A legal challenge to the fee rates Essex Council pays to private care home providers has been rejected in court.
Care England issued judicial review proceedings against Essex County Council in October challenging its fee rates for care home providers in 2016/17 (see Care England challenges Essex Council fee rates).
Professor Martin Green OBE, Chief Executive of Care England, said: “It is particularly disappointing that the judge hearing this case formed the view that the councillor who made the decision had carried out a sufficient enough enquiry into the sustainability of the Essex care home market; when that enquiry was based not on the information that had been presented to him by Council officers, but on his own knowledge and assumptions.
“Despite the court’s ruling, Care England remains particularly concerned that the Council’s decision jeopardises the sustainability of the care home market in Essex.”
Care England said the council had decided to pay fees that were on average £163.57 less than its own analysis of the actual cost of residential care and £108.56 below the cost of nursing care.
Care England commented: “At present, there seems to be a divide between the judiciary in their thinking and approaches to deciding cases where local authorities are challenged on how they decide the rates they will pay for residential social care for older people.
“Care England will of course reflect on the court’s decision and how it may further support our members and the much needed structure and clarity that is required in the area.”

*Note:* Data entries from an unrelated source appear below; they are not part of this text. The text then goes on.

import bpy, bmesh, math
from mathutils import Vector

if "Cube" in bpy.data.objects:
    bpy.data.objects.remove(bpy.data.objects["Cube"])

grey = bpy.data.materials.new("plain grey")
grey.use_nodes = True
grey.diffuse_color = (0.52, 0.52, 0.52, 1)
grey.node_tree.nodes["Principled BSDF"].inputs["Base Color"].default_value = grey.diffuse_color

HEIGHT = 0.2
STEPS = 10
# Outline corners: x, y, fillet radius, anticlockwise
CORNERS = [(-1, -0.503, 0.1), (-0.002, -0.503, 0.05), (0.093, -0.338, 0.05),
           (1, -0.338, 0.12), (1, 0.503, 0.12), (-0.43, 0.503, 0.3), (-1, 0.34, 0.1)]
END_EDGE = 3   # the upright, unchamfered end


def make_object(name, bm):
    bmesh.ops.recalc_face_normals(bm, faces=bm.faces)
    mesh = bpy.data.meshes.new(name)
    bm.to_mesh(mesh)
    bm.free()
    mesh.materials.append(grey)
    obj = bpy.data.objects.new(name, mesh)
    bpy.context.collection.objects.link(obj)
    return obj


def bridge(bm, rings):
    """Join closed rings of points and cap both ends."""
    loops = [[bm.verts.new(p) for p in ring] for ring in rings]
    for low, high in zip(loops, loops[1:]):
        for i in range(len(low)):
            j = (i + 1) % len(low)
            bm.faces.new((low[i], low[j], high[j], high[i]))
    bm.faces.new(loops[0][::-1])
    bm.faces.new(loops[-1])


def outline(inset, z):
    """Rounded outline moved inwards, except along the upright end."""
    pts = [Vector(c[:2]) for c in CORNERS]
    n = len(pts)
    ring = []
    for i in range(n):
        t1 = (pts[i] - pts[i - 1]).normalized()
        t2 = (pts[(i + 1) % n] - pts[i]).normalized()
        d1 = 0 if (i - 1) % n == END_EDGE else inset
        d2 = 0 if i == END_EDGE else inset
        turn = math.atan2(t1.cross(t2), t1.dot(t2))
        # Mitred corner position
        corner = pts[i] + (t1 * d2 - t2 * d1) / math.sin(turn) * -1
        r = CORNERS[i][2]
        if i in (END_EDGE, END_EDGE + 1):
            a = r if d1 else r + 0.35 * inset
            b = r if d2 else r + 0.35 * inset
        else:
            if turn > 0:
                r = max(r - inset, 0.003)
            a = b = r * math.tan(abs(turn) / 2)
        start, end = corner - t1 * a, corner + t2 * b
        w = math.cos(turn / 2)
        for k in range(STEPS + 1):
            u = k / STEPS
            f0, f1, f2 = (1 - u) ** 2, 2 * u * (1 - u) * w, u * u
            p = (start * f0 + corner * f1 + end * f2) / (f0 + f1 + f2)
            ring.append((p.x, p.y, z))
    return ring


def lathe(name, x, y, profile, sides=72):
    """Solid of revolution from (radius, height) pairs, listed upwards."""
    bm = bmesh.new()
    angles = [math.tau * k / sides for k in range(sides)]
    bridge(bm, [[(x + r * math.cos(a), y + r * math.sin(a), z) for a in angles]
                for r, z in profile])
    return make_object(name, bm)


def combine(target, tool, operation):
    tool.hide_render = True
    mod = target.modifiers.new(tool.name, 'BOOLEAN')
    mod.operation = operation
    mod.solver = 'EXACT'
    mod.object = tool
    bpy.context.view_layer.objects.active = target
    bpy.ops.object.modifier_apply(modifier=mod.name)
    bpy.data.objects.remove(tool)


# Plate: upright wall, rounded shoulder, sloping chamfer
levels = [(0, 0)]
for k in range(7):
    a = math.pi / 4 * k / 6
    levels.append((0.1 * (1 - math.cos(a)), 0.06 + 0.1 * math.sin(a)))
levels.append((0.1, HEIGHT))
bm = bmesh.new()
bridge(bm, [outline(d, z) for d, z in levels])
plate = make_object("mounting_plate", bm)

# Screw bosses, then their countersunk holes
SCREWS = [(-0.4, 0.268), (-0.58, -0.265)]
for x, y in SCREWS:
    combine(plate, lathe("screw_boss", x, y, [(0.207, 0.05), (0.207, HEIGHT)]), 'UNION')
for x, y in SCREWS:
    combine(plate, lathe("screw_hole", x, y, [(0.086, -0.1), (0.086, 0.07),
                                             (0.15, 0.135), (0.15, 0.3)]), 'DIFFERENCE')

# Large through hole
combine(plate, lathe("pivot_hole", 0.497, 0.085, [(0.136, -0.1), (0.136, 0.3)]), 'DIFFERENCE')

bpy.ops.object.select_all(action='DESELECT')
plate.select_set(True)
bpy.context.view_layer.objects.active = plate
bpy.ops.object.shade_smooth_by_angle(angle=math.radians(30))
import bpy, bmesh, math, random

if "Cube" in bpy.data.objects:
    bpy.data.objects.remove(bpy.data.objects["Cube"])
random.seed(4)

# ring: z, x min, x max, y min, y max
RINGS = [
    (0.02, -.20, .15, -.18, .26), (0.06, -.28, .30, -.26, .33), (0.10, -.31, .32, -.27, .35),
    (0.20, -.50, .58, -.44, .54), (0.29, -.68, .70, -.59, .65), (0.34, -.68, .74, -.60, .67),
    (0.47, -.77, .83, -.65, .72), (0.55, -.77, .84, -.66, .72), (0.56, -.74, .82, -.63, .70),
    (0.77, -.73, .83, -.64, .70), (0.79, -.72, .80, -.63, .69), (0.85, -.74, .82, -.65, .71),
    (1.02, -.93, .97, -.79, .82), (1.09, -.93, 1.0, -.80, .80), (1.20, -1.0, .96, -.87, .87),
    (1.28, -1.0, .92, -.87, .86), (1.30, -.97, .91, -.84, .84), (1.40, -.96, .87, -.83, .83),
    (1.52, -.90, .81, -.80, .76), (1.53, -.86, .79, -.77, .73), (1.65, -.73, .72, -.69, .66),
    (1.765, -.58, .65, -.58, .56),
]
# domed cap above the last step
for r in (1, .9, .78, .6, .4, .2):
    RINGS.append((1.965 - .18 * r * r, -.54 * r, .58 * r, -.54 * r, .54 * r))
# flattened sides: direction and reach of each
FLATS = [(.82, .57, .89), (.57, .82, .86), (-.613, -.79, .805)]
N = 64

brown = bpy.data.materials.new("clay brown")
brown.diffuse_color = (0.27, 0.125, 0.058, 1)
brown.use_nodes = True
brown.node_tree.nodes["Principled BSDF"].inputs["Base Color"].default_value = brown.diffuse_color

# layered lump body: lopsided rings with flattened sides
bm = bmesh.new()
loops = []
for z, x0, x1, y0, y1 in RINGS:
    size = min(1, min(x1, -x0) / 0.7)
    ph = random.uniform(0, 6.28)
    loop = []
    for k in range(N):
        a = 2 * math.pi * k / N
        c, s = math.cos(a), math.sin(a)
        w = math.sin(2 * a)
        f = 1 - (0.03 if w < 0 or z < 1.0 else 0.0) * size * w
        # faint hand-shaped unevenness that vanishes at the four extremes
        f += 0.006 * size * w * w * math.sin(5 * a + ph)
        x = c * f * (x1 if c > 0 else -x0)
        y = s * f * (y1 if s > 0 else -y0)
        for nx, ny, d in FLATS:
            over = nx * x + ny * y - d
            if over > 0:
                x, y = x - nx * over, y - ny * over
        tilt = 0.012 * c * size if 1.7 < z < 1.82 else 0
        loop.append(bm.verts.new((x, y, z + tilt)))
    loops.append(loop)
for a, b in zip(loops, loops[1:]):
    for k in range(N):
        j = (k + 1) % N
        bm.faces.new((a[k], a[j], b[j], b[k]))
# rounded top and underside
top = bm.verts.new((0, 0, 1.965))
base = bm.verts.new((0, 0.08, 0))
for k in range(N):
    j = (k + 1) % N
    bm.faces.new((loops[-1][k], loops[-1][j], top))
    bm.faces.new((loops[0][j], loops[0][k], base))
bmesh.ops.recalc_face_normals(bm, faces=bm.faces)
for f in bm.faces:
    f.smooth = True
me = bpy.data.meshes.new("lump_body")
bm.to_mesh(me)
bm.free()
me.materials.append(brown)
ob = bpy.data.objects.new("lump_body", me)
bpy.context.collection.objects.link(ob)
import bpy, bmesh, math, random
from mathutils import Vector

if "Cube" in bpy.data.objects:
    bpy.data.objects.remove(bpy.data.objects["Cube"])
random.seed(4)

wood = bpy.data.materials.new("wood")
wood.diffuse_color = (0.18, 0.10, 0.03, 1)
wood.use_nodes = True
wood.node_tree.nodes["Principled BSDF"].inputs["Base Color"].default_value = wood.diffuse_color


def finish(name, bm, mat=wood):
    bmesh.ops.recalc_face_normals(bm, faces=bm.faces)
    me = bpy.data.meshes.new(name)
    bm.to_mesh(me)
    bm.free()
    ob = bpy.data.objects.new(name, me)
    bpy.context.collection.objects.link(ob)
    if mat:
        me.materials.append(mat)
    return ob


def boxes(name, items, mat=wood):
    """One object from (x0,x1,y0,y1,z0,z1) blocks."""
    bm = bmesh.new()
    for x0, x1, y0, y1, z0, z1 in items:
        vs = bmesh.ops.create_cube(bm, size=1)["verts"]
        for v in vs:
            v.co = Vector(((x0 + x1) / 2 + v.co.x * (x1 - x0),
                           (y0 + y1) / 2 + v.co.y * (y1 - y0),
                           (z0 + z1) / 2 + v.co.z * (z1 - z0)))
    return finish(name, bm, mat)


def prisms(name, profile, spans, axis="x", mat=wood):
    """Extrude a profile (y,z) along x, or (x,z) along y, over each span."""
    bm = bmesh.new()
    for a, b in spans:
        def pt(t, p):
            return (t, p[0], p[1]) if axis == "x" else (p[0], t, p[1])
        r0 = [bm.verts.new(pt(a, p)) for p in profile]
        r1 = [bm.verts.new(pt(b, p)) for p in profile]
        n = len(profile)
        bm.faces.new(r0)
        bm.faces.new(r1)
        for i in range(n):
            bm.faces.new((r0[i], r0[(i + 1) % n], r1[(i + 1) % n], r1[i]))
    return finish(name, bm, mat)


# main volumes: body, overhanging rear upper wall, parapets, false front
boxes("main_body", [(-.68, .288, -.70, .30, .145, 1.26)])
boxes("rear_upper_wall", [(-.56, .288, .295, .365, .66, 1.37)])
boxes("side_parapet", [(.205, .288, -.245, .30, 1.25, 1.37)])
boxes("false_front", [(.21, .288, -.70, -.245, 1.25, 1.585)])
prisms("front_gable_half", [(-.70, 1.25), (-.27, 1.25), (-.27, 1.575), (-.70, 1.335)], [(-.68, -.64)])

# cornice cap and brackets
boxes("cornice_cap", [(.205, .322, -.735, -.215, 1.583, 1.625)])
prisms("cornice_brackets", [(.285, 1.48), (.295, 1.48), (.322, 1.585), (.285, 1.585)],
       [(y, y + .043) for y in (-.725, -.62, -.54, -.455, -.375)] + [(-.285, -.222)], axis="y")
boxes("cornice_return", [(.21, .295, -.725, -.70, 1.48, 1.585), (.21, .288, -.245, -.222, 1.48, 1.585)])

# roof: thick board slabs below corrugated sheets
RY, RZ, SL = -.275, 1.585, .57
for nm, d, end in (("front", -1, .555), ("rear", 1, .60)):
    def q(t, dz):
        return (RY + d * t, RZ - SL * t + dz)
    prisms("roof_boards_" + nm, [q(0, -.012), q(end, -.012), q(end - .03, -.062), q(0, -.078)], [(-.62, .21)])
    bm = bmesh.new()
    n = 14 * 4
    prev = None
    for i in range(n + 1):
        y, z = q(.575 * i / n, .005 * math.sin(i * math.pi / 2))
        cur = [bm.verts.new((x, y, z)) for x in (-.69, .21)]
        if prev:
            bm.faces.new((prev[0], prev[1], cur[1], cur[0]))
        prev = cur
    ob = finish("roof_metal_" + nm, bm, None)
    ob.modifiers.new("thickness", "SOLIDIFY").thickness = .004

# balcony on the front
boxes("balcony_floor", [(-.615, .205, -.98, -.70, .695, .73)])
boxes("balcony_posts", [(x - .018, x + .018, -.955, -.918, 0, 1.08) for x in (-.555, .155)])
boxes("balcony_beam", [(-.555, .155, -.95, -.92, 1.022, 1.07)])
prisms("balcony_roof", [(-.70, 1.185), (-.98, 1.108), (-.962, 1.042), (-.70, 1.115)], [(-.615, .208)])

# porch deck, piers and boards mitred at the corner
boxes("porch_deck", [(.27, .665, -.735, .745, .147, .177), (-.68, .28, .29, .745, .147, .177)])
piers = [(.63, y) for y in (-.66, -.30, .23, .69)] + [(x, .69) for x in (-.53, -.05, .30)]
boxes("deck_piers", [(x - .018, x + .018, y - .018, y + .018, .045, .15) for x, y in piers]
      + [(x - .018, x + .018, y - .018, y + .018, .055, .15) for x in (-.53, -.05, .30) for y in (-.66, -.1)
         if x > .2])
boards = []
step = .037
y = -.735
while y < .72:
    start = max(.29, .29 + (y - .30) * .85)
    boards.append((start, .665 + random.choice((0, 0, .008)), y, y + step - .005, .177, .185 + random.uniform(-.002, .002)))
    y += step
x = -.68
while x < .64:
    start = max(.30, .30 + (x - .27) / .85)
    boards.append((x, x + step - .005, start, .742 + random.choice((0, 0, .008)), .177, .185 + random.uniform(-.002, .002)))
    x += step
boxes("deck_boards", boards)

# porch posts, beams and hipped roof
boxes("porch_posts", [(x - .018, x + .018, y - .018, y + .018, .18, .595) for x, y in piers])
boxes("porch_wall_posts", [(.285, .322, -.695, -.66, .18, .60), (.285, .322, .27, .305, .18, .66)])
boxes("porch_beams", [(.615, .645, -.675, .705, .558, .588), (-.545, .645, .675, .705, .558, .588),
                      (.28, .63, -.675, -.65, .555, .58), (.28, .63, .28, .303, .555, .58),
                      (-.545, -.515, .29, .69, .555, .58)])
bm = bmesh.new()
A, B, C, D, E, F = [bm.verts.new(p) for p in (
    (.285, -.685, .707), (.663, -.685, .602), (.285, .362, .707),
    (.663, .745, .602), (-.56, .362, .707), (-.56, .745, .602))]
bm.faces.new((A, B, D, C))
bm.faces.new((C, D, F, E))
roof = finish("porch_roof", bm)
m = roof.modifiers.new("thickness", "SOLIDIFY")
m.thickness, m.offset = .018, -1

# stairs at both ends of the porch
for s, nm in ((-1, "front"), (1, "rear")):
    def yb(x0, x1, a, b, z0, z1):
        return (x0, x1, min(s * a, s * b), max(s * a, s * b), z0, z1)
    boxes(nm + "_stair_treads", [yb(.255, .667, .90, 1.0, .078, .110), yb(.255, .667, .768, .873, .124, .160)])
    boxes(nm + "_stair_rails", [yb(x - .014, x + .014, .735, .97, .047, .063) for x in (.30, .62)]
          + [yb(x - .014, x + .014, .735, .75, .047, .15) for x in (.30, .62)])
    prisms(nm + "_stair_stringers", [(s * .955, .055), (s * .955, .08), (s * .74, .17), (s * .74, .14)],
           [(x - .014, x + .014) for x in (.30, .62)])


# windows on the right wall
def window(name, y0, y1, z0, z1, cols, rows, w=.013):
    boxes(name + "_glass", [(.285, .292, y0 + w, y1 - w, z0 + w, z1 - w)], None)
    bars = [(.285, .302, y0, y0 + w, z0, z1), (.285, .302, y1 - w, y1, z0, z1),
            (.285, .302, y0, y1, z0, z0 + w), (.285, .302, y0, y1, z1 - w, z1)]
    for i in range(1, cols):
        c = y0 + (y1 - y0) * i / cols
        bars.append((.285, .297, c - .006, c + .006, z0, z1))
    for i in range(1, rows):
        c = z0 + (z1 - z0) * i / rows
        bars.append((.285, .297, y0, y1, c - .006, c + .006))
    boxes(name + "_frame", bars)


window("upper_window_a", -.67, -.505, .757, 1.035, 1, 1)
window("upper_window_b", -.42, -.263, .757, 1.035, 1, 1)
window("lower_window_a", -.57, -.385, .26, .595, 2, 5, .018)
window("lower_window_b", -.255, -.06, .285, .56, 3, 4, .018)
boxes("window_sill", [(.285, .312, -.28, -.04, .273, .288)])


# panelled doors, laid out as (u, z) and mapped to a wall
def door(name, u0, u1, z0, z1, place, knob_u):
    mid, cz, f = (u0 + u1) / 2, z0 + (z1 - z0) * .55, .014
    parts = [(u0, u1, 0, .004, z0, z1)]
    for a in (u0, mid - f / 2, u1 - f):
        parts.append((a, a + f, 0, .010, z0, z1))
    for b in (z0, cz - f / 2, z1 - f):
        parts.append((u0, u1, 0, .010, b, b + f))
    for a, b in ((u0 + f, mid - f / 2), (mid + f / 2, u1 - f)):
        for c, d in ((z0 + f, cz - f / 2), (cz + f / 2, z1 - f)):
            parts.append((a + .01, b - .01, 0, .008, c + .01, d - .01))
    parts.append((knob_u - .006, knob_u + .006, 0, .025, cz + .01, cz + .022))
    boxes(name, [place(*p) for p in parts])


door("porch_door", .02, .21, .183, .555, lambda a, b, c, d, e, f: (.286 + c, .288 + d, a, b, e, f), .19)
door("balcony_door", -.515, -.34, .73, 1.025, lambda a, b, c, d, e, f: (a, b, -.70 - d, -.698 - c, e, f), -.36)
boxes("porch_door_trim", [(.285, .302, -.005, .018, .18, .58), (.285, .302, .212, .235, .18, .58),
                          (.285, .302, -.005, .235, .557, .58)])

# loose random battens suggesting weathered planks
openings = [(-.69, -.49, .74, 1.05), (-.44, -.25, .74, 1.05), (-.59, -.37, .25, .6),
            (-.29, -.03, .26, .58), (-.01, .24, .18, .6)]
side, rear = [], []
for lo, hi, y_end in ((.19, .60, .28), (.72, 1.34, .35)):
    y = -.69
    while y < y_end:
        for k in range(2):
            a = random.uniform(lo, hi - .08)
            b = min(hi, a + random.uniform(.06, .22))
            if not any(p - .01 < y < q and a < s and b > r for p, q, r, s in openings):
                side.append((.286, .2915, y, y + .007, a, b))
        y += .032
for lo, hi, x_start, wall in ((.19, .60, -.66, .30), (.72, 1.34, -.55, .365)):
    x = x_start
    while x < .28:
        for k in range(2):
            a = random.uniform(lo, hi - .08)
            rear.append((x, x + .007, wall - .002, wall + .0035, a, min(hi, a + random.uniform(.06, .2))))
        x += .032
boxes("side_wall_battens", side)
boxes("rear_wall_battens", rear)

Cllr John Spence, Essex County Council’s Cabinet Member for Health and Adult Social Care, welcomed the court’s decision, arguing that the judicial review had accepted its argument that its cost of care analysis did not reflect the cost to providers.
Cllr Spence said the council paid in excess of the average cost of care to providers.
“There is no evidence to suggest an issue with market sustainability in Essex,” he added.
“Few homes are closing and if they do it is rarely for financial reasons. Any homes that may have closed are often taken over, demonstrating there is a viable market for providers. An independent assessment carried out by CQC also shows a positive picture in relation to quality with in excess of 80% of providers rated as Good or Outstanding.”